To do: Return every line of the records that includes the string "angles".
-- Opening Marker --
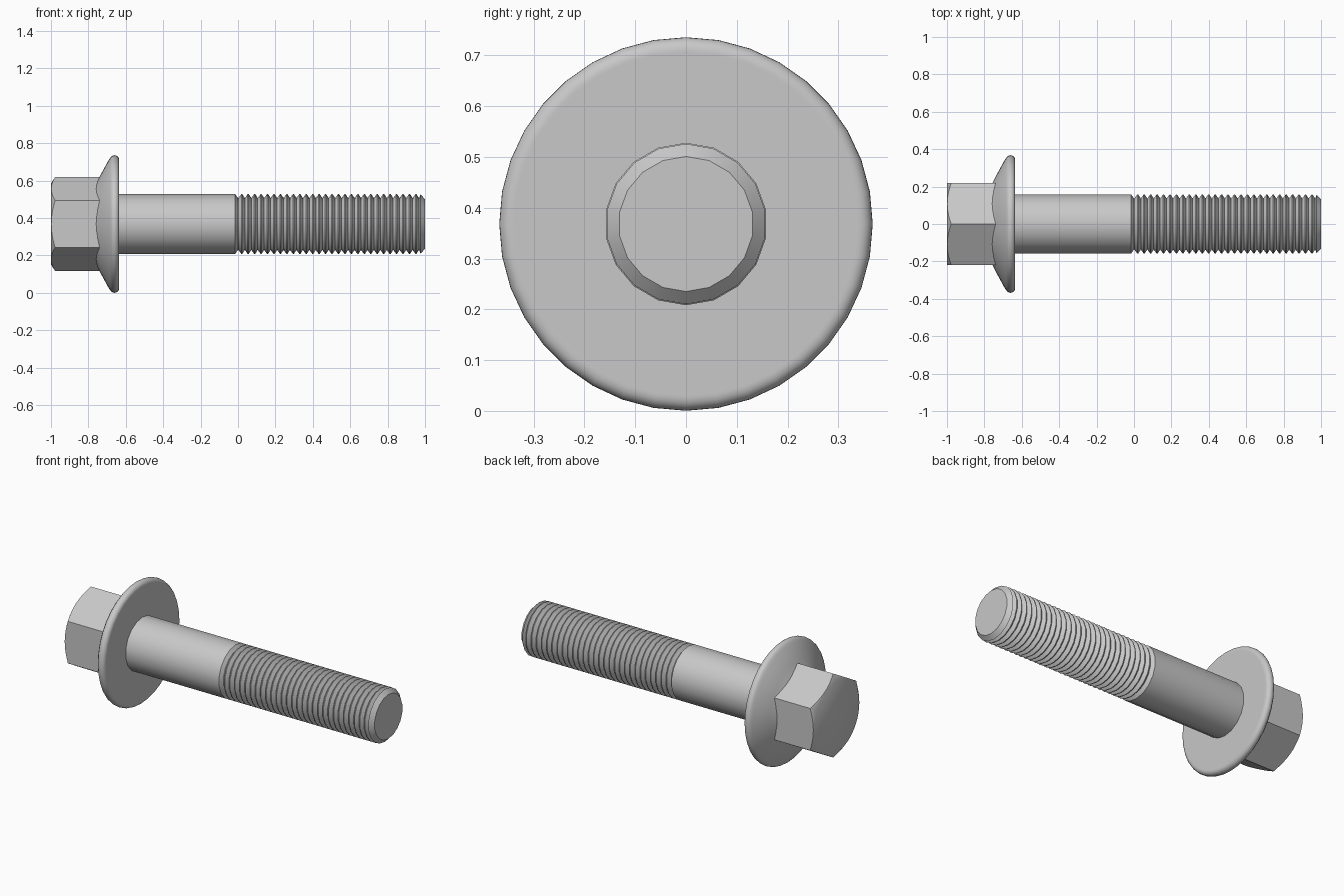
import bpy
import bmesh
from math import sin, cos, pi, radians

AXIS_Z = 0.368      # height of the bolt axis
PITCH = 0.0345      # thread spacing

cube = bpy.data.objects.get("Cube")
if cube:
    bpy.data.objects.remove(cube, do_unlink=True)

steel = bpy.data.materials.new("grey steel")
steel.use_nodes = True
steel.diffuse_color = (0.58, 0.58, 0.58, 1)
steel.node_tree.nodes["Principled BSDF"].inputs["Base Color"].default_value = steel.diffuse_color


def lathe(name, profile, sides):
    """Revolve (x, radius) points about the bolt axis and cap both ends."""
    bm = bmesh.new()
    rings = []
    for x, r in profile:
        angles = [2 * pi * i / sides for i in range(sides)]
        rings.append([bm.verts.new((x, r * sin(a), r * cos(a))) for a in angles])
    for a, b in zip(rings, rings[1:]):
        for i in range(sides):
            j = (i + 1) % sides
            bm.faces.new((a[i], a[j], b[j], b[i]))
    bm.faces.new(rings[0])
    bm.faces.new(rings[-1])
    bmesh.ops.recalc_face_normals(bm, faces=bm.faces)
    mesh = bpy.data.meshes.new(name)
    bm.to_mesh(mesh)
    bm.free()
    mesh.materials.append(steel)
    obj = bpy.data.objects.new(name, mesh)
    obj.location.z = AXIS_Z
    bpy.context.collection.objects.link(obj)
    return obj


def select_only(obj):
    bpy.ops.object.select_all(action='DESELECT')
    obj.select_set(True)
    bpy.context.view_layer.objects.active = obj


def smooth(obj):
    select_only(obj)
    bpy.ops.object.shade_smooth_by_angle(angle=radians(35))


# Hexagonal head, its outer corners trimmed by a cone
head = lathe("hex_head", [(-1.03, 0.252), (-0.67, 0.252)], 6)
cutter = lathe("head_chamfer_cutter", [(-1, 0.216), (-0.96, 0.28), (-0.6, 0.28)], 72)
cutter.hide_render = True
trim = head.modifiers.new("chamfer", 'BOOLEAN')
trim.operation = 'INTERSECT'
trim.solver = 'EXACT'
trim.object = cutter
select_only(head)
bpy.ops.object.modifier_apply(modifier=trim.name)
bpy.data.objects.remove(cutter, do_unlink=True)
smooth(head)

# Flange: sloping washer face with a rounded rim
RIM = 0.025
profile = [(-0.77, 0.2), (-0.752, 0.228), (-0.735, 0.262), (-0.69, 0.345)]
for k in range(9):
    a = radians(152 - k * 19)
    profile.append((-0.66 + RIM * cos(a), 0.343 + RIM * sin(a)))
profile += [(-0.635, 0.338), (-0.635, 0.15)]
smooth(lathe("flange", profile, 36))

# Plain shank
smooth(lathe("shank", [(-0.65, 0.16), (-0.015, 0.16), (0, 0.139)], 18))

# Threaded end: repeated V ridges, then a chamfered tip
thread = [(-0.005, 0.139)]
x = 0.002
while x + PITCH < 0.975:
    thread += [(x, 0.139), (x + PITCH * 0.45, 0.16), (x + PITCH * 0.6, 0.16)]
    x += PITCH
thread += [(x, 0.139), (0.976, 0.158), (1, 0.133)]
smooth(lathe("thread", thread, 18))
-- Closing Marker --
Solution to this exercise:
        angles = [2 * pi * i / sides for i in range(sides)]
        rings.append([bm.verts.new((x, r * sin(a), r * cos(a))) for a in angles])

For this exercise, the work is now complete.